In the last 18 months, about 168 pilots including 72 commanders have quit and left for greener pastures, sources said, adding "going by the industry standard, there is a shortage of around 47 commanders".
Without giving out the number of pilots who have left, Kingfisher Airlines maintained it had "rationalised its capacity in 2008-09 due to the economic downturn, resulting drop in passenger traffic. This resulted in a few surplus pilots who left voluntarily to pursue other opportunities".
According to the sources, the airline's present pilot strength was 684, comprising 341 commanders and 351 first officers (co-pilots) to operate a fleet of 53 aircraft, as many as 74 of the co-pilots are currently undergoing training.
They claimed that this shortage was being filled by the airline deploying commanders and co-pilots for more flying time, with the result that about 14 of them have already completed their 1,000 flying hours which they have to carry out in one whole year.
Therefore, these pilots cannot be used for the rest of the period. "Besides, around 34 pilots have completed around 990 hours and on the verge of being grounded as they have completed the maximum flying time," they said.
The DGCA's Flight Duty Time Limitation (FDTL) rules stipulate a maximum of 1,000 hours of flying in 12 months and if a pilot completes these hours before 12 months, he cannot fly for the rest of the period.
The sources claimed that the problem of pilot shortage may aggravate further when the additional aircraft, including those grounded due to various reasons, join the fleet in the coming days.

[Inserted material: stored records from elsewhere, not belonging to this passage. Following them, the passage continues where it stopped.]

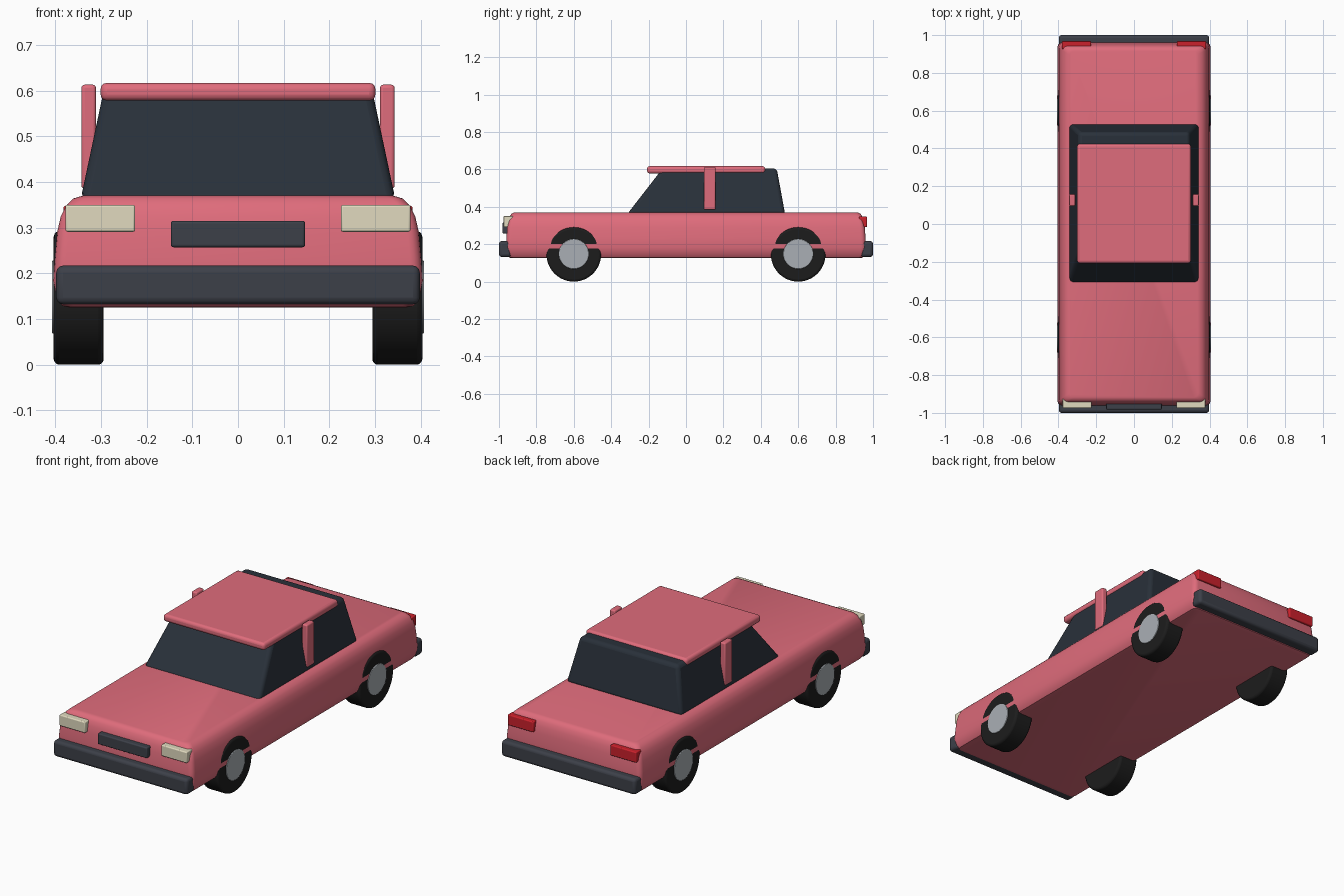
import bpy, bmesh, math

if "Cube" in bpy.data.objects:
    bpy.data.objects.remove(bpy.data.objects["Cube"])


def material(name, r, g, b):
    m = bpy.data.materials.new(name)
    m.diffuse_color = (r, g, b, 1)
    m.use_nodes = True
    m.node_tree.nodes["Principled BSDF"].inputs["Base Color"].default_value = m.diffuse_color
    return m


PAINT = material("paint", 0.74, 0.15, 0.2)
GLASS = material("glass", 0.022, 0.03, 0.042)
TRIM = material("trim", 0.046, 0.051, 0.066)
RUBBER = material("rubber", 0.012, 0.012, 0.012)
METAL = material("metal", 0.4, 0.43, 0.46)
LAMP = material("lamp", 0.75, 0.7, 0.52)
RED = material("red_lamp", 0.6, 0.015, 0.025)


def finish(ob, name, mat, bevel=0, segments=3, angle=35):
    ob.name = name
    ob.data.materials.append(mat)
    if bevel:
        b = ob.modifiers.new("Bevel", 'BEVEL')
        b.width, b.segments = bevel, segments
        b.limit_method, b.angle_limit = 'ANGLE', math.radians(30)
    bpy.ops.object.select_all(action='DESELECT')
    bpy.context.view_layer.objects.active = ob
    ob.select_set(True)
    bpy.ops.object.shade_smooth_by_angle(angle=math.radians(angle))
    return ob


def box(name, x, y, z, mat, bevel):
    """Bevelled box from (min, max) ranges."""
    bpy.ops.mesh.primitive_cube_add(size=1, location=[(a + b) / 2 for a, b in (x, y, z)])
    ob = bpy.context.object
    ob.scale = [b - a for a, b in (x, y, z)]
    bpy.ops.object.transform_apply(location=False, rotation=False, scale=True)
    return finish(ob, name, mat, bevel)


def loft(name, rings, mat):
    """Closed skin through horizontal rings of points."""
    bm = bmesh.new()
    loops = [[bm.verts.new(p) for p in ring] for ring in rings]
    n = len(loops[0])
    for a, b in zip(loops, loops[1:]):
        for i in range(n):
            j = (i + 1) % n
            bm.faces.new((a[i], a[j], b[j], b[i]))
    bm.faces.new(loops[0][::-1])
    bm.faces.new(loops[-1])
    me = bpy.data.meshes.new(name)
    bm.to_mesh(me)
    bm.free()
    ob = bpy.data.objects.new(name, me)
    bpy.context.collection.objects.link(ob)
    return ob


def rounded_rect(hx, hy, z, r, steps=4):
    pts = []
    for q, (sx, sy) in enumerate(((1, 1), (-1, 1), (-1, -1), (1, -1))):
        for k in range(steps + 1):
            a = math.radians(90) * (q + k / steps)
            pts.append((sx * (hx - r) + r * math.cos(a), sy * (hy - r) + r * math.sin(a), z))
    return pts


def cylinder(name, x0, x1, y, z, radius, mat, bevel):
    bpy.ops.mesh.primitive_cylinder_add(vertices=48, radius=radius, depth=abs(x1 - x0),
                                        location=((x0 + x1) / 2, y, z),
                                        rotation=(0, math.pi / 2, 0))
    return finish(bpy.context.object, name, mat, bevel)


# Lower body: slightly bulging sides, softly rounded shoulders
profile = [(0.368, 0.930, 0.125), (0.385, 0.946, 0.129), (0.396, 0.956, 0.145),
           (0.4048, 0.962, 0.183), (0.401, 0.960, 0.235), (0.396, 0.956, 0.29),
           (0.388, 0.950, 0.325), (0.376, 0.942, 0.349), (0.360, 0.932, 0.364),
           (0.340, 0.918, 0.37)]
body = loft("body", [rounded_rect(x, y, z, 0.025) for x, y, z in profile], PAINT)
finish(body, "body", PAINT)

# Glass cabin, tapering upwards
cabin = loft("cabin", [
    [(-hx, y0, z), (hx, y0, z), (hx, y1, z), (-hx, y1, z)]
    for hx, y0, y1, z in ((0.345, -0.315, 0.53, 0.36), (0.293, -0.125, 0.485, 0.605))], GLASS)
finish(cabin, "cabin", GLASS, 0.018)

# Roof panel
box("roof", (-0.301, 0.301), (-0.208, 0.424), (0.578, 0.617), PAINT, 0.014)

# Bumpers and grille
box("front_bumper", (-0.398, 0.398), (-1.0, -0.935), (0.132, 0.217), TRIM, 0.015)
box("rear_bumper", (-0.398, 0.398), (0.935, 1.0), (0.132, 0.217), TRIM, 0.015)
box("grille", (-0.147, 0.147), (-0.982, -0.93), (0.257, 0.315), TRIM, 0.006)

for s, side in ((-1, "left"), (1, "right")):
    def span(a, b):
        return tuple(sorted((s * a, s * b)))

    # Door pillars and lamps
    box(side + "_pillar", span(0.311, 0.343), (0.095, 0.158), (0.385, 0.613), PAINT, 0.007)
    box(side + "_headlight", span(0.225, 0.378), (-0.975, -0.925), (0.291, 0.35), LAMP, 0.005)
    box(side + "_tail_light", span(0.228, 0.382), (0.925, 0.968), (0.291, 0.348), RED, 0.005)

    # Wheels
    for y, end in ((-0.6, "front"), (0.6, "rear")):
        cylinder(f"{end}_{side}_tyre", s * 0.294, s * 0.4035, y, 0.146, 0.146, RUBBER, 0.012)
        cylinder(f"{end}_{side}_hub", s * 0.36, s * 0.4075, y, 0.148, 0.08, METAL, 0.003)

A Kingfisher spokesperson, while maintaining that there was no shortage of commanders, said the Vijay Mallya-owned carrier has adequate number of captains to operate its current fleet.
"We ensure that while we maintain highest levels of safety, we utilise our pilots optimally".
"The airline targets a 50-50 mix of commanders and first officers. However, at any given point of time, there will always be more first officers due to the ones that are either going through their initial training after joining Kingfisher or in the upgrade training to convert to a commander," the spokesperson said.
Asked when the grounded planes - eight Airbus A-320s and five ATR turboprops - would re-join the active fleet, the spokesperson said, "The first few of these aircraft will start flying in early January. The rest will be operational in the next few months".
He refuted charges about "poor" service conditions in the airline, saying delivering "high standards of five-star service wouldn't be possible if the work environment was not conducive".